__MATERIAL FOR THIS TASK__

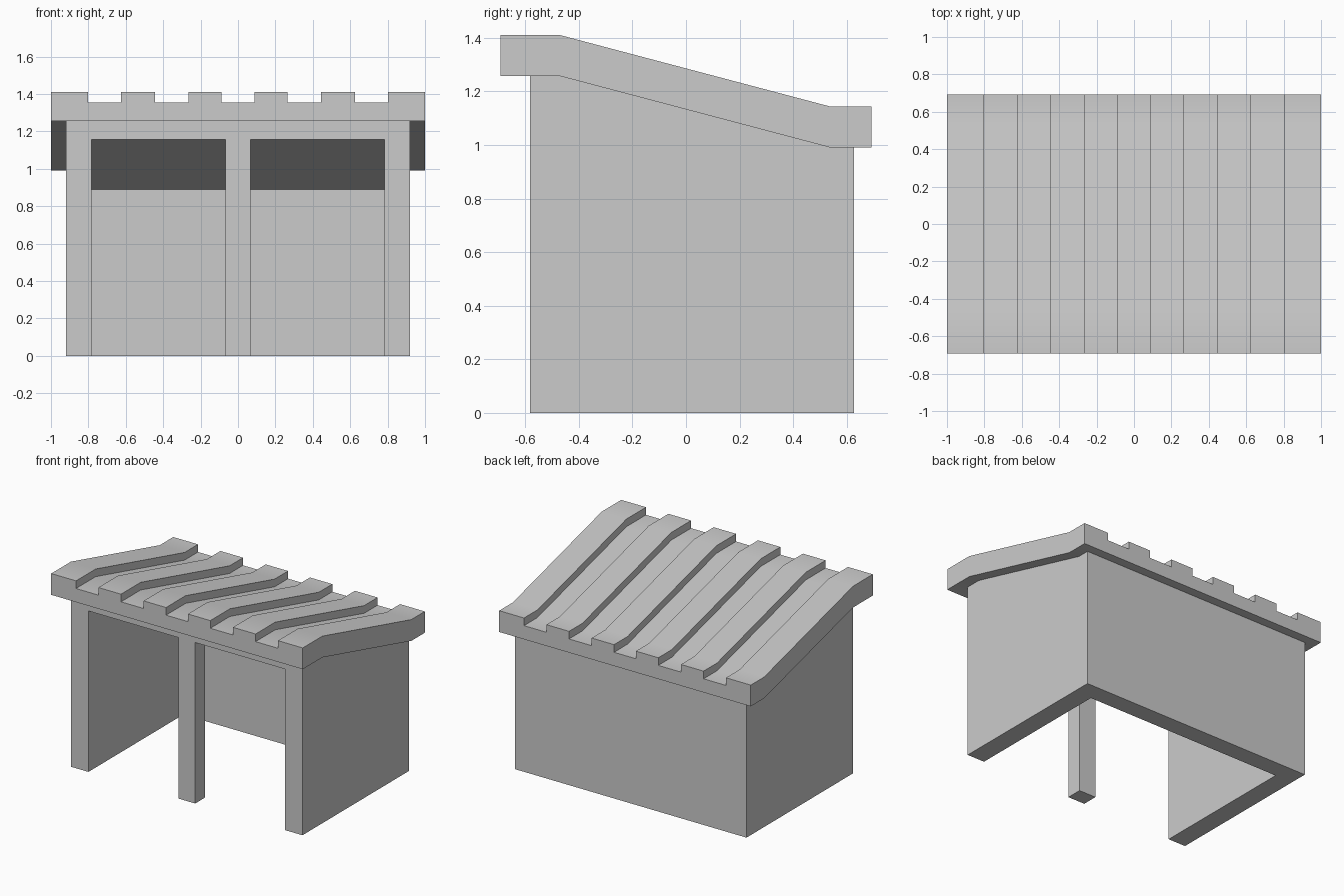
import bpy
import bmesh

if "Cube" in bpy.data.objects:
    bpy.data.objects.remove(bpy.data.objects["Cube"], do_unlink=True)

# Single plain grey material
grey = bpy.data.materials.new("light grey")
grey.use_nodes = True
colour = (0.6, 0.6, 0.6, 1)
grey.diffuse_color = colour
grey.node_tree.nodes["Principled BSDF"].inputs["Base Color"].default_value = colour


def loft(name, sections):
    """Join matching closed sections into a capped solid."""
    bm = bmesh.new()
    rings = [[bm.verts.new(p) for p in section] for section in sections]
    n = len(rings[0])
    for a, b in zip(rings, rings[1:]):
        for i in range(n):
            j = (i + 1) % n
            bm.faces.new((a[i], a[j], b[j], b[i]))
    bm.faces.new(rings[0])
    bm.faces.new(rings[-1])
    bmesh.ops.recalc_face_normals(bm, faces=bm.faces)
    mesh = bpy.data.meshes.new(name)
    bm.to_mesh(mesh)
    bm.free()
    mesh.materials.append(grey)
    obj = bpy.data.objects.new(name, mesh)
    bpy.context.collection.objects.link(obj)
    return obj


def side_profile(name, outline, x0, x1):
    """Extrude a y-z outline across x."""
    return loft(name, [[(x, y, z) for y, z in outline] for x in (x0, x1)])


# Shared levels: the roof is level at both eaves and slopes between the bends
FRONT, BACK, INNER_BACK = -0.582, 0.627, 0.497
BEND_F, BEND_B = -0.47, 0.54
HIGH, LOW = 1.257, 0.99
WALL_X, INNER_X = 0.92, 0.782
TUCK = 0.02

# Side walls with sloping tops, tucked into the roof
wall = [(FRONT, 0), (BACK, 0), (BACK, LOW + TUCK), (BEND_B, LOW + TUCK),
        (BEND_F, HIGH + TUCK), (FRONT, HIGH + TUCK)]
for side, s in (("left", 1), ("right", -1)):
    side_profile(side + "_wall", wall, s * INNER_X, s * WALL_X)

# Back wall
side_profile("back_wall", [(INNER_BACK, 0), (BACK, 0), (BACK, LOW + TUCK),
                           (INNER_BACK, LOW + TUCK)], -INNER_X, INNER_X)

# Ceiling slab, its front edge forming the lintel
drop = 0.1
side_profile("ceiling", [(FRONT, HIGH - drop), (BEND_F, HIGH - drop),
                         (INNER_BACK, LOW - drop), (INNER_BACK, LOW + TUCK),
                         (BEND_F, HIGH + TUCK), (FRONT, HIGH + TUCK)],
             -INNER_X, INNER_X)

# Centre post
side_profile("centre_post", [(FRONT, 0), (BEND_F, 0), (BEND_F, HIGH - drop),
                             (FRONT, HIGH - drop)], -0.067, 0.067)

# Ribbed roof: a comb section carried down the slope
RIB, GROOVE = 1.41, 1.355
edges = [0.087, 0.265, 0.445, 0.625, 0.803]
steps = [-x for x in reversed(edges)] + edges
comb = [(-1, HIGH), (-1, RIB)]
for i, x in enumerate(steps):
    tops = (RIB, GROOVE) if i % 2 == 0 else (GROOVE, RIB)
    comb += [(x, z) for z in tops]
comb += [(1, RIB), (1, HIGH)]
stations = [(-0.693, 0), (BEND_F, 0), (BEND_B, HIGH - LOW), (0.693, HIGH - LOW)]
roof = loft("ribbed_roof", [[(x, y, z - d) for x, z in comb] for y, d in stations])

# Soft shading over the roof bends
bpy.ops.object.select_all(action="DESELECT")
roof.select_set(True)
bpy.context.view_layer.objects.active = roof
bpy.ops.object.shade_smooth_by_angle()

__TASK ITEM__
From the first record to the last, copy everything exactly except the pictures.

__PROBLEM SOLUTION__
import bpy
import bmesh

if "Cube" in bpy.data.objects:
    bpy.data.objects.remove(bpy.data.objects["Cube"], do_unlink=True)

# Single plain grey material
grey = bpy.data.materials.new("light grey")
grey.use_nodes = True
colour = (0.6, 0.6, 0.6, 1)
grey.diffuse_color = colour
grey.node_tree.nodes["Principled BSDF"].inputs["Base Color"].default_value = colour


def loft(name, sections):
    """Join matching closed sections into a capped solid."""
    bm = bmesh.new()
    rings = [[bm.verts.new(p) for p in section] for section in sections]
    n = len(rings[0])
    for a, b in zip(rings, rings[1:]):
        for i in range(n):
            j = (i + 1) % n
            bm.faces.new((a[i], a[j], b[j], b[i]))
    bm.faces.new(rings[0])
    bm.faces.new(rings[-1])
    bmesh.ops.recalc_face_normals(bm, faces=bm.faces)
    mesh = bpy.data.meshes.new(name)
    bm.to_mesh(mesh)
    bm.free()
    mesh.materials.append(grey)
    obj = bpy.data.objects.new(name, mesh)
    bpy.context.collection.objects.link(obj)
    return obj


def side_profile(name, outline, x0, x1):
    """Extrude a y-z outline across x."""
    return loft(name, [[(x, y, z) for y, z in outline] for x in (x0, x1)])


# Shared levels: the roof is level at both eaves and slopes between the bends
FRONT, BACK, INNER_BACK = -0.582, 0.627, 0.497
BEND_F, BEND_B = -0.47, 0.54
HIGH, LOW = 1.257, 0.99
WALL_X, INNER_X = 0.92, 0.782
TUCK = 0.02

# Side walls with sloping tops, tucked into the roof
wall = [(FRONT, 0), (BACK, 0), (BACK, LOW + TUCK), (BEND_B, LOW + TUCK),
        (BEND_F, HIGH + TUCK), (FRONT, HIGH + TUCK)]
for side, s in (("left", 1), ("right", -1)):
    side_profile(side + "_wall", wall, s * INNER_X, s * WALL_X)

# Back wall
side_profile("back_wall", [(INNER_BACK, 0), (BACK, 0), (BACK, LOW + TUCK),
                           (INNER_BACK, LOW + TUCK)], -INNER_X, INNER_X)

# Ceiling slab, its front edge forming the lintel
drop = 0.1
side_profile("ceiling", [(FRONT, HIGH - drop), (BEND_F, HIGH - drop),
                         (INNER_BACK, LOW - drop), (INNER_BACK, LOW + TUCK),
                         (BEND_F, HIGH + TUCK), (FRONT, HIGH + TUCK)],
             -INNER_X, INNER_X)

# Centre post
side_profile("centre_post", [(FRONT, 0), (BEND_F, 0), (BEND_F, HIGH - drop),
                             (FRONT, HIGH - drop)], -0.067, 0.067)

# Ribbed roof: a comb section carried down the slope
RIB, GROOVE = 1.41, 1.355
edges = [0.087, 0.265, 0.445, 0.625, 0.803]
steps = [-x for x in reversed(edges)] + edges
comb = [(-1, HIGH), (-1, RIB)]
for i, x in enumerate(steps):
    tops = (RIB, GROOVE) if i % 2 == 0 else (GROOVE, RIB)
    comb += [(x, z) for z in tops]
comb += [(1, RIB), (1, HIGH)]
stations = [(-0.693, 0), (BEND_F, 0), (BEND_B, HIGH - LOW), (0.693, HIGH - LOW)]
roof = loft("ribbed_roof", [[(x, y, z - d) for x, z in comb] for y, d in stations])

# Soft shading over the roof bends
bpy.ops.object.select_all(action="DESELECT")
roof.select_set(True)
bpy.context.view_layer.objects.active = roof
bpy.ops.object.shade_smooth_by_angle()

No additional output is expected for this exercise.